Advance registration is $200 (use registration form in mailed packet or online with a credit card), or, if you prefer, you can pay $225 at the door, per person for the entire Short Course.
The registration fee includes coffee, refreshments, lunch both days, all Extension publications, and some very special promotional items. All those who preregister will also receive the latest edition of the Greenhouse Tomato Short Course cap.
For further information, send email to Dr. Rick Snyder at Rick.Snyder@msstate.edu or call (601) 892-3731. Mississippi growers can contact their local Mississippi County Extension Office.
- Greenhouse Tomato Handbook
En Español: Guía del cultivo del tomate en invernaderos
- Greenhouse Tomato Growers' Glossary
- Environmental Control for Greenhouse Tomatoes
- Fertigation: The Basics of Injecting Fertilizer for Field-Grown Tomatoes
- Starting Vegetable Transplants
- Greenhouse Tomatoes: Pest Management in Mississippi
- Greenhouse Tomato Budgets for Mississippi

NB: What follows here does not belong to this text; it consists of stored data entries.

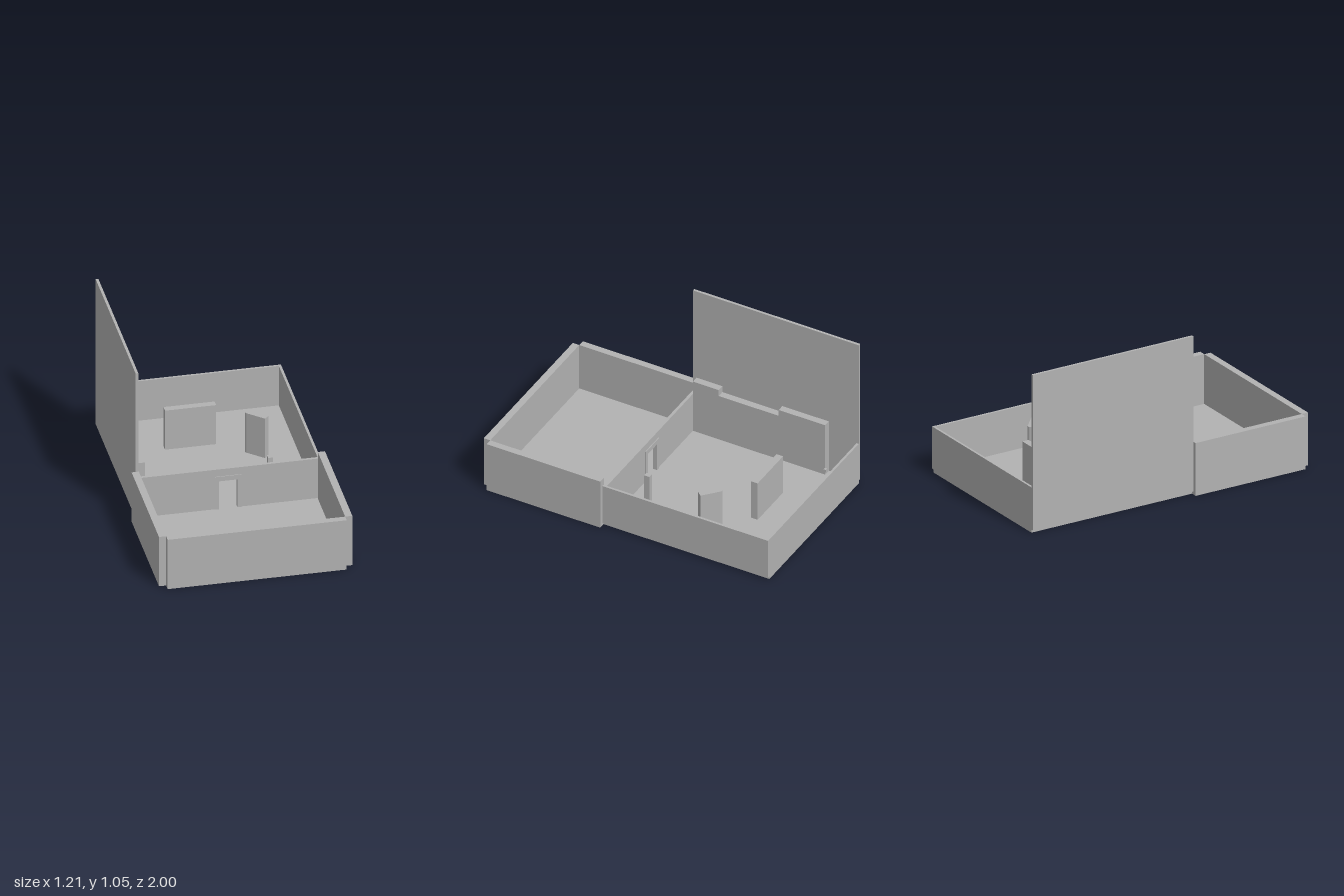
import * as THREE from 'three';

const plaster = new THREE.MeshStandardMaterial({ color: 0xb2b2b2 });
plaster.name = 'plasterGrey';

export function createModel() {
  const model = new THREE.Group();
  model.name = 'openHouse';

  function add(name, geometry, parent = model) {
    const mesh = new THREE.Mesh(geometry, plaster);
    mesh.name = name;
    parent.add(mesh);
    return mesh;
  }

  // Box given by its limits on each axis
  function box(name, x0, x1, y0, y1, z0, z1, parent) {
    const mesh = add(name, new THREE.BoxGeometry(x1 - x0, y1 - y0, z1 - z0), parent);
    mesh.position.set((x0 + x1) / 2, (y0 + y1) / 2, (z0 + z1) / 2);
    return mesh;
  }

  // Slab facing +x / -x from a [z, y] outline, with holes as [z0, z1, y0, y1]
  function slab(name, x0, x1, outline, holes, parent) {
    const points = (list) => list.map(([z, y]) => new THREE.Vector2(-z, y));
    const shape = new THREE.Shape(points(outline));
    for (const [z0, z1, y0, y1] of holes) {
      shape.holes.push(new THREE.Path(points([[z0, y0], [z1, y0], [z1, y1], [z0, y1]])));
    }
    const geometry = new THREE.ExtrudeGeometry(shape, { depth: x1 - x0, bevelEnabled: false });
    geometry.rotateY(Math.PI / 2);
    geometry.translate(x0, 0, 0);
    add(name, geometry, parent);
  }

  // Floors
  box('backRoomFloor', -0.563, 0.563, 0, 0.02, -1, 0.16);
  box('frontRoomFloor', -0.563, 0.563, 0, 0.02, 0.16, 0.955);

  // Front room walls
  box('frontWall', -0.56, 0.56, 0, 0.35, 0.955, 1);
  for (const side of [-1, 1]) {
    const wall = box('frontSideWall', -0.0225, 0.0225, 0, 0.35, 0.16, 0.955);
    wall.position.x = side * 0.5825;
  }

  // Back room walls
  box('backWall', -0.563, 0.563, 0.02, 0.3, -1, -0.985);
  box('rightWall', 0.563, 0.579, 0.02, 0.3, -1, 0.16);

  // Tall facade with shallow recessed windows on both faces
  const facade = new THREE.Group();
  facade.name = 'tallFacade';
  model.add(facade);
  const facadeOutline = [[-1, 0.02], [0.16, 0.02], [0.16, 1.05], [-1, 1.05]];
  slab('facadeCore', -0.575, -0.568, facadeOutline, [], facade);
  slab('facadeOuterFace', -0.58, -0.575, facadeOutline, [
    [-0.06, 0.1, 0.635, 0.735], [-0.64, -0.48, 0.635, 0.735],
    [-0.92, -0.77, 0.375, 0.475], [-0.34, -0.19, 0.375, 0.475],
    [-0.34, -0.19, 0.12, 0.22], [-0.64, -0.48, 0.04, 0.22],
  ], facade);
  slab('facadeInnerFace', -0.568, -0.563, facadeOutline, [
    [-0.37, -0.217, 0.62, 0.72], [-0.95, -0.79, 0.62, 0.72],
    [-0.37, -0.217, 0.365, 0.465], [-0.95, -0.79, 0.365, 0.465],
    [-0.95, -0.8, 0.11, 0.21],
  ], facade);

  // Low stepped wall standing against the facade
  const stepped = new THREE.Group();
  stepped.name = 'steppedWall';
  model.add(stepped);
  const steps = [[-0.79, 0.02], [0.135, 0.02], [0.135, 0.395], [-0.045, 0.395],
    [-0.045, 0.35], [-0.465, 0.35], [-0.465, 0.395], [-0.79, 0.395]];
  slab('steppedWallCore', -0.563, -0.527, steps, [], stepped);
  slab('steppedWallFace', -0.527, -0.517, steps, [
    [-0.742, -0.554, 0.135, 0.278],
    [-0.316, -0.128, 0.03, 0.268],
    [-0.475, -0.445, 0.03, 0.275],
  ], stepped);

  // Partition with a doorway, and its raised frame
  function arch(name, halfWidth, top, z0, z1, doorHalf, doorTop) {
    const shape = new THREE.Shape([
      [-halfWidth, 0.02], [-doorHalf, 0.02], [-doorHalf, doorTop], [doorHalf, doorTop],
      [doorHalf, 0.02], [halfWidth, 0.02], [halfWidth, top], [-halfWidth, top],
    ].map(([x, y]) => new THREE.Vector2(x, y)));
    const geometry = new THREE.ExtrudeGeometry(shape, { depth: z1 - z0, bevelEnabled: false });
    geometry.translate(0, 0, z0);
    add(name, geometry);
  }
  arch('partitionWall', 0.563, 0.3, 0.136, 0.155, 0.06, 0.22);
  arch('doorFrame', 0.083, 0.25, 0.13, 0.16, 0.058, 0.218);

  // Free-standing pieces in the back room
  box('standingPanel', -0.23, 0.09, 0.02, 0.297, -0.655, -0.61);
  box('post', 0.28, 0.31, 0.02, 0.26, -0.02, 0.018);
  box('smallKnob', -0.43, -0.412, 0.125, 0.145, -0.853, -0.837);

  // Slanted pillar with one rounded end
  const pillarShape = new THREE.Shape();
  pillarShape.moveTo(0.075, -0.02);
  pillarShape.lineTo(0.075, 0.02);
  pillarShape.lineTo(-0.055, 0.02);
  pillarShape.absarc(-0.055, 0, 0.02, Math.PI / 2, Math.PI * 1.5, false);
  const pillar = add('slantedPillar', new THREE.ExtrudeGeometry(pillarShape, {
    depth: 0.28, bevelEnabled: false, curveSegments: 4,
  }).rotateX(-Math.PI / 2));
  pillar.rotation.y = -0.73;
  pillar.position.set(0.305, 0.02, -0.447);

  return model;
}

STARKVILLE, Miss. -- A new moth has become a serious pest to the greenhouse and nursery industries since it entered the state in 2010.
Blake Layton, an entomologist with the Mississippi State University Extension Service, said the European pepper moth was detected in California in 2004 before showing up in Mississippi six years later. Its caterpillars attack a wide range of ornamental plants and vegetables.

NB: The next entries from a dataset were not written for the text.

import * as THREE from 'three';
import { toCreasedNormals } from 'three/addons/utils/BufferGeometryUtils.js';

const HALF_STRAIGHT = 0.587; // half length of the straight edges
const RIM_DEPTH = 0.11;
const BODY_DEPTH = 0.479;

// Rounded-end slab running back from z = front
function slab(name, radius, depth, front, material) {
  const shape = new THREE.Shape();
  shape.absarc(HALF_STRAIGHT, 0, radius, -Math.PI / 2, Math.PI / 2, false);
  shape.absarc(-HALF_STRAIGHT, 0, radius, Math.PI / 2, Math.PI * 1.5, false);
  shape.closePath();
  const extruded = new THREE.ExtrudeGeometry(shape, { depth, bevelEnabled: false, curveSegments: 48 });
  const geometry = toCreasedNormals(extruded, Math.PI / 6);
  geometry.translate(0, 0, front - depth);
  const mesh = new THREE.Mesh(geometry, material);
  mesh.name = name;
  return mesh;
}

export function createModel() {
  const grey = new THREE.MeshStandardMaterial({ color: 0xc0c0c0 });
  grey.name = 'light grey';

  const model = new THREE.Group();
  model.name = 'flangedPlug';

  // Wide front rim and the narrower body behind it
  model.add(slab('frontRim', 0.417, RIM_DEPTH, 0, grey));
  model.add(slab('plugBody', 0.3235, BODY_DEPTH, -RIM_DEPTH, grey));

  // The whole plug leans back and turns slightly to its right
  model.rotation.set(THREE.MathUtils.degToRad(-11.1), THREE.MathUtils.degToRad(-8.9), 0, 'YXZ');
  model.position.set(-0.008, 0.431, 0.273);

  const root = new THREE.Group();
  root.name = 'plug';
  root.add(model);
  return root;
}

PITTSBORO, Miss. -- Emergency responders and farmers will learn grain bin safety practices and rescue procedures during two workshops on April 17.
The Mississippi State University Extension Service is hosting the grain bin rescue training programs at the Calhoun County Extension Office. Both programs are coordinated with the Mississippi Farm Bureau Federation.
Training for producers and farm laborers will be held from 2-4 p.m. Agricultural workers will learn preliminary steps to take when someone gets trapped in a grain bin.
CRYSTAL SPRINGS, Miss. -- The Southern Region of the American Society for Horticultural Science recognized what Mississippi gardeners already knew: Rick Snyder’s monthly gardening column is informative, entertaining and high quality.
Snyder, a vegetable specialist with the Mississippi State University Extension Service, received a Blue Ribbon Extension Publication Award in February for his work. Since 2005, Snyder’s column has appeared monthly in Mississippi Gardener magazine.
POPLARVILLE, Miss. -- Designing an app that helps fruit growers know how many chill hours their crops have accumulated earned one Mississippi State University Extension Service specialist a regional award.
ELLISVILLE, Miss. -- Mississippi State University representatives met with agricultural clients in Ellisville recently to discuss research and education needs for 2018. More than 115 individuals attended this year's event.
Just because something happens by chance doesn’t mean it’s a bad idea.
After more than a decade of farming with traditional methods, Donald Gant started no-till farming in 1981 on some rented ground.
Photo by Jonathan Parrish
During a short break from August rain, Bubba Simmons, a partner in Simmons Planting Company in Hollandale, begins harvesting corn. Altogether, Simmons farms about 6,000 acres of corn, soybeans, and rice in Washington County.
When Mississippi’s Giant Houseparty kicked off at the end of July, hundreds of exhibitors displayed thousands of items that showcase their handiwork to the Neshoba County Fair’s many visitors.
The Exhibit Hall, organized and operated by the Neshoba County office of the Mississippi State University Extension Service, annually displays the handiwork of adults and children in several categories, including fresh fruits and vegetables, field crops, food preservation, arts and crafts, posters, and food and nutrition.
Publicity was not on the mind of Mike Sturdivant III in 1974 when he began farming, so his response to being named the 2017 Swisher Sweets/Sunbelt Ag Expo Southeastern Farmer of the Year for Mississippi was one of surprise.